by Nicholas Pinter, Nicholas Santos, Rui Hui, Kathleen Schaefer The flooding in Baton Rouge and surrounding areas of Louisiana is a major disaster, claiming an estimated 13 lives and displacing more than 100,000 people from their homes. The National Weather … Continue reading

Posted in Planning and Management, Uncategorized | Tagged , , , , , | 9 Comments

Scott Valley pioneers instream flow and groundwater management for reconciled water use

by Gus Tolley The Scott River is one of California’s four major undammed streams and important spawning habitat for coho (a species listed as “threatened”) and Chinook salmon. This peaceful and pastoral agricultural valley is at the center of several … Continue reading

Posted in California Water, Groundwater, Planning and Management, Salmon, Uncategorized, Water Markets | Tagged | 4 Comments

Economic Analysis of the 2016 California Drought for Agriculture

by Josué Medellín-Azuara, Duncan MacEwan, Richard E. Howitt, Daniel A. Sumner, and Jay R. Lund The drought continues for California’s agriculture in 2016, but with much less severe and widespread impacts than in the two previous drought years, 2014 and … Continue reading

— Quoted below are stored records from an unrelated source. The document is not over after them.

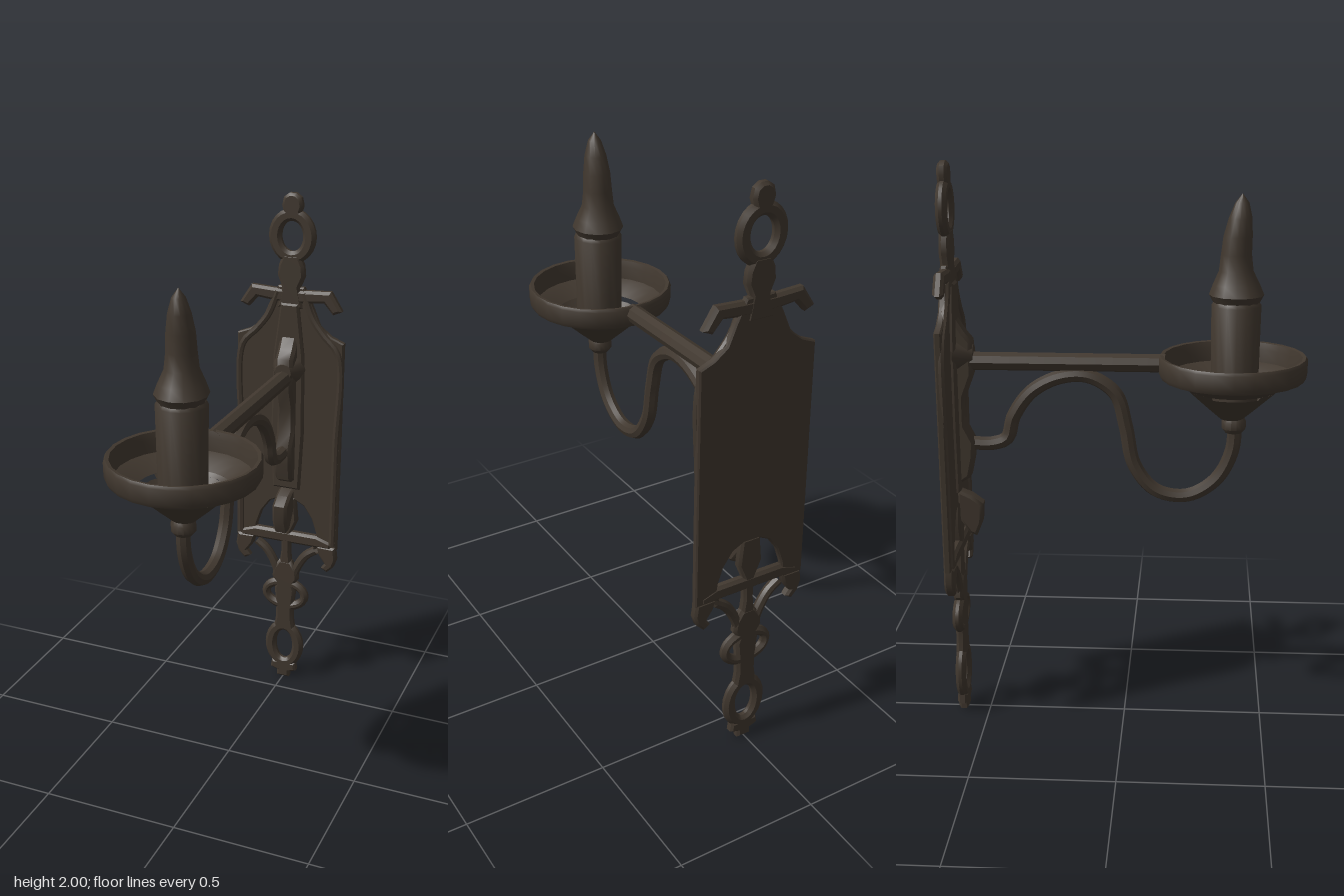
import * as THREE from 'three';
import { toCreasedNormals } from 'three/addons/utils/BufferGeometryUtils.js';

const iron = new THREE.MeshStandardMaterial({ color: 0x40372e, side: THREE.DoubleSide });
iron.name = 'dark iron';

const BACK = -0.597; // depth of the wall ornament
const CUP = 0.37; // depth of the cup centre

export function createModel() {
  const model = new THREE.Group();
  model.name = 'wallSconce';

  const add = (name, geometry, x = 0, y = 0, z = 0) => {
    const mesh = new THREE.Mesh(toCreasedNormals(geometry, 0.7), iron);
    mesh.name = name;
    mesh.position.set(x, y, z);
    model.add(mesh);
    return mesh;
  };
  const shapeOf = (pts) => new THREE.Shape(pts.map(([x, y]) => new THREE.Vector2(x, y)));
  const mirrored = (pts) => [...pts, ...pts.slice().reverse().map(([x, y]) => [-x, y])];
  const slab = (shape, depth, bevel = 0.005) => {
    const g = new THREE.ExtrudeGeometry(shape, {
      depth: depth - 2 * bevel, bevelThickness: bevel, bevelSize: bevel,
      bevelOffset: -bevel, bevelSegments: 1, curveSegments: 12,
    });
    return g.translate(0, 0, -depth / 2 + bevel);
  };
  const tube = (name, pts, r, steps = 40) => add(name, new THREE.TubeGeometry(
    new THREE.CatmullRomCurve3(pts.map((p) => new THREE.Vector3(...p))), steps, r, 8));
  const lathe = (name, pts, z, seg = 20, start = 0, len = Math.PI * 2) => add(name,
    new THREE.LatheGeometry(pts.map(([r, y]) => new THREE.Vector2(r, y)), seg, start, len), 0, 0, z);
  // Shape drawn in (z, y) and given a width along x
  const sideSlab = (name, pts, width, bevel) => add(name,
    slab(shapeOf(pts.map(([z, y]) => [-z, y])), width, bevel).rotateY(Math.PI / 2));
  const ring = (name, y, rx, ry, hx, hy) => {
    const s = new THREE.Shape().absellipse(0, 0, rx, ry, 0, Math.PI * 2);
    s.holes.push(new THREE.Path().absellipse(0, 0, hx, hy, 0, Math.PI * 2));
    add(name, slab(s, 0.036, 0.012), 0, y, BACK);
  };

  // Back plate with an arched opening at its foot
  const plate = shapeOf([
    ...mirrored([[0.21, 0.62], [0.21, 1.465], [0.16, 1.485], [0.115, 1.52], [0.085, 1.59], [0.05, 1.66]]),
    [-0.13, 0.62], [-0.125, 0.68], [-0.105, 0.74], [-0.07, 0.79], [-0.03, 0.81],
    [0.03, 0.81], [0.07, 0.79], [0.105, 0.74], [0.125, 0.68], [0.13, 0.62],
  ]);
  add('backPlate', slab(plate, 0.026), 0, 0, -0.6);
  add('footBar', slab(shapeOf(mirrored([[0.19, 0.62], [0.19, 0.65], [0.13, 0.67]])), 0.036, 0.01), 0, 0, BACK);

  // Raised borders, curled feet and struts, one on each side
  for (const s of [-1, 1]) {
    tube('plateBorder', [[s * 0.192, 0.64, -0.59], [s * 0.192, 1.05, -0.59], [s * 0.19, 1.42, -0.59],
      [s * 0.13, 1.49, -0.59], [s * 0.085, 1.55, -0.59], [s * 0.05, 1.64, -0.59]], 0.014);
    add('curledFoot', slab(shapeOf([[0.13, 0.63], [0.14, 0.59], [0.165, 0.555], [0.15, 0.535], [0.175, 0.52],
      [0.2, 0.545], [0.212, 0.58], [0.205, 0.63]].map(([x, y]) => [s * x, y])), 0.036, 0.008), 0, 0, BACK);
    tube('strut', [[s * 0.125, 0.605, BACK], [s * 0.085, 0.575, BACK], [s * 0.05, 0.52, BACK],
      [s * 0.025, 0.45, BACK]], 0.018, 16);
  }

  // Hanging ornament
  add('footStem', slab(shapeOf(mirrored([[0.03, 0.48], [0.018, 0.58], [0.02, 0.66], [0.045, 0.72], [0.035, 0.82]])),
    0.034, 0.008), 0, 0, BACK);
  add('knot', slab(shapeOf(mirrored([[0.035, 0.43], [0.055, 0.46], [0.05, 0.5], [0.025, 0.54]])), 0.036, 0.01), 0, 0, BACK);
  ring('middleLink', 0.385, 0.098, 0.072, 0.066, 0.034);
  add('linkStem', slab(shapeOf(mirrored([[0.045, 0.22], [0.036, 0.28], [0.036, 0.33], [0.044, 0.41], [0.03, 0.45]])),
    0.036, 0.01), 0, 0, BACK);
  ring('lowerLink', 0.15, 0.081, 0.108, 0.036, 0.066);
  add('tailTip', slab(shapeOf(mirrored([[0.026, 0], [0.026, 0.025], [0.055, 0.035], [0.05, 0.07]])), 0.036, 0.008), 0, 0, BACK);

  // Crown ornament
  add('crossBar', slab(shapeOf(mirrored([[0.04, 1.6], [0.13, 1.61], [0.165, 1.57], [0.2, 1.585], [0.155, 1.655],
    [0.06, 1.65]])), 0.036, 0.01), 0, 0, BACK);
  add('crownNeck', slab(shapeOf(mirrored([[0.05, 1.58], [0.035, 1.66], [0.052, 1.7], [0.048, 1.74], [0.03, 1.78]])),
    0.038, 0.01), 0, 0, BACK);
  ring('crownLink', 1.845, 0.09, 0.1, 0.042, 0.055);
  add('crownBud', slab(shapeOf(mirrored([[0.03, 1.92], [0.04, 1.955], [0.033, 1.985], [0.012, 2]])), 0.036, 0.01), 0, 0, BACK);

  // Arm mounting on the plate
  sideSlab('armMount', [[-0.59, 1.5], [-0.57, 1.47], [-0.545, 1.43], [-0.52, 1.4], [-0.52, 1.28], [-0.55, 1.2],
    [-0.55, 1.1], [-0.52, 1.04], [-0.525, 0.98], [-0.54, 0.91], [-0.59, 0.88]], 0.07, 0.012);
  add('mountFlare', new THREE.CylinderGeometry(0.032, 0.066, 0.065, 12).rotateX(Math.PI / 2), 0, 1.35, -0.55);
  add('centreRib', slab(shapeOf(mirrored([[0.055, 0.86], [0.065, 1.1], [0.06, 1.4], [0.035, 1.6]])), 0.028, 0.008), 0, 0, -0.585);
  sideSlab('lowerHook', [[-0.59, 0.86], [-0.54, 0.84], [-0.5, 0.81], [-0.505, 0.74], [-0.525, 0.69],
    [-0.55, 0.7], [-0.59, 0.76]], 0.06, 0.01);

  // Straight arm and the scroll beneath it
  tube('arm', [[0, 1.325, -0.57], [0, 1.325, -0.2], [0, 1.325, 0.14]], 0.032, 12);
  tube('scroll', [[0, 1.16, 0.38], [0, 1.02, 0.375], [0, 0.91, 0.32], [0, 0.85, 0.22], [0, 0.868, 0.11],
    [0, 0.96, 0.035], [0, 1.1, 0.005], [0, 1.215, -0.03], [0, 1.275, -0.12], [0, 1.272, -0.22],
    [0, 1.22, -0.32], [0, 1.13, -0.385], [0, 1.05, -0.41], [0, 1.03, -0.46], [0, 1.03, -0.54]], 0.025, 80);

  // Cup: collar, bowl with two slits, and an upright rim
  lathe('collar', [[0, 1.085], [0.03, 1.085], [0.042, 1.1], [0.042, 1.125], [0.034, 1.14], [0.05, 1.16]], CUP + 0.008, 14);
  lathe('bowl', [[0.04, 1.135], [0.085, 1.175], [0.145, 1.23]], CUP);
  for (const s of [-1, 1]) {
    // slits lie on the left and right of the bowl
    lathe('bowlBridge', [[0.145, 1.23], [0.157, 1.242]], CUP, 10,
      s > 0 ? -0.95 : Math.PI - 1.1, s > 0 ? 1.9 : 2.2);
  }
  lathe('bowlEdge', [[0.157, 1.242], [0.205, 1.272], [0.24, 1.285]], CUP, 24);
  lathe('rim', [[0.225, 1.285], [0.245, 1.28], [0.253, 1.295], [0.254, 1.345], [0.248, 1.355], [0.236, 1.353],
    [0.23, 1.33], [0.225, 1.285]], CUP, 24);

  // Candle and flame-shaped bulb leaning slightly forward
  lathe('candle', [[0, 1.2], [0.08, 1.2], [0.084, 1.53], [0.076, 1.542], [0, 1.542]], CUP + 0.007, 16);
  const flame = new THREE.LatheGeometry([[0, 1.535], [0.075, 1.54], [0.088, 1.565], [0.075, 1.6], [0.055, 1.645],
    [0.049, 1.7], [0.046, 1.76], [0.037, 1.82], [0.022, 1.87], [0, 1.9]].map((p) => new THREE.Vector2(...p)), 12);
  const pos = flame.attributes.position;
  for (let i = 0; i < pos.count; i++) {
    const t = (pos.getY(i) - 1.535) / 0.365;
    pos.setZ(i, pos.getZ(i) * 1.05 - 0.012 * Math.sin(t * Math.PI * 1.6) * t);
  }
  add('flame', flame, 0, 0, CUP + 0.007);

  return model;
}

Posted in Agriculture, Drought, Uncategorized | Tagged , , , , | 11 Comments

Visualizing Flows – A Sandbox Experience with Modeling

by Jeanette Newmiller In winter quarter 2016, Dr. Colleen Bronner of the UC Davis Department of Civil Engineering gathered a small group of graduate students and posed a challenge. To support new education standards involving teaching engineering methods throughout K-12 … Continue reading

Posted in education, Tools, Uncategorized, Virtual Water, Water System Modeling | Tagged | 4 Comments

Local groundwater management in France and California

by Corentin Girard   France and California have different environmental, agricultural, economic, institutional, and cultural contexts. However, both are moving to more local management of groundwater. In California, the 2014 Groundwater Sustainable Management Act required creation of  local Groundwater Sustainable … Continue reading

Posted in Around the World, California Water, Groundwater, Planning and Management, Uncategorized | Tagged | 2 Comments

Better accounting begets better water management

by Jay Lund Sustainable use of groundwater in California will require major changes in groundwater management, use, and recharge.  Under the 2014 Sustainable Groundwater Management Act, groundwater basins as a whole are responsible for sustainability.  But millions of people and … Continue reading

Posted in California Water, Groundwater, Planning and Management, Sustainability, Uncategorized | Tagged | 3 Comments

St. Helena, California: Dealing with a Field-of-Dreams Levee, Residual Risk, and a Flood of Controversy

by Nicholas Pinter A new $37.2[1] million levee in the town of St. Helena, on the floodplain of the Napa River, has a colorful history and has been stirring local acrimony since its inception.  This project illustrates both the attraction … Continue reading

Posted in Floodplains, Planning and Management, Uncategorized | Tagged , , | 4 Comments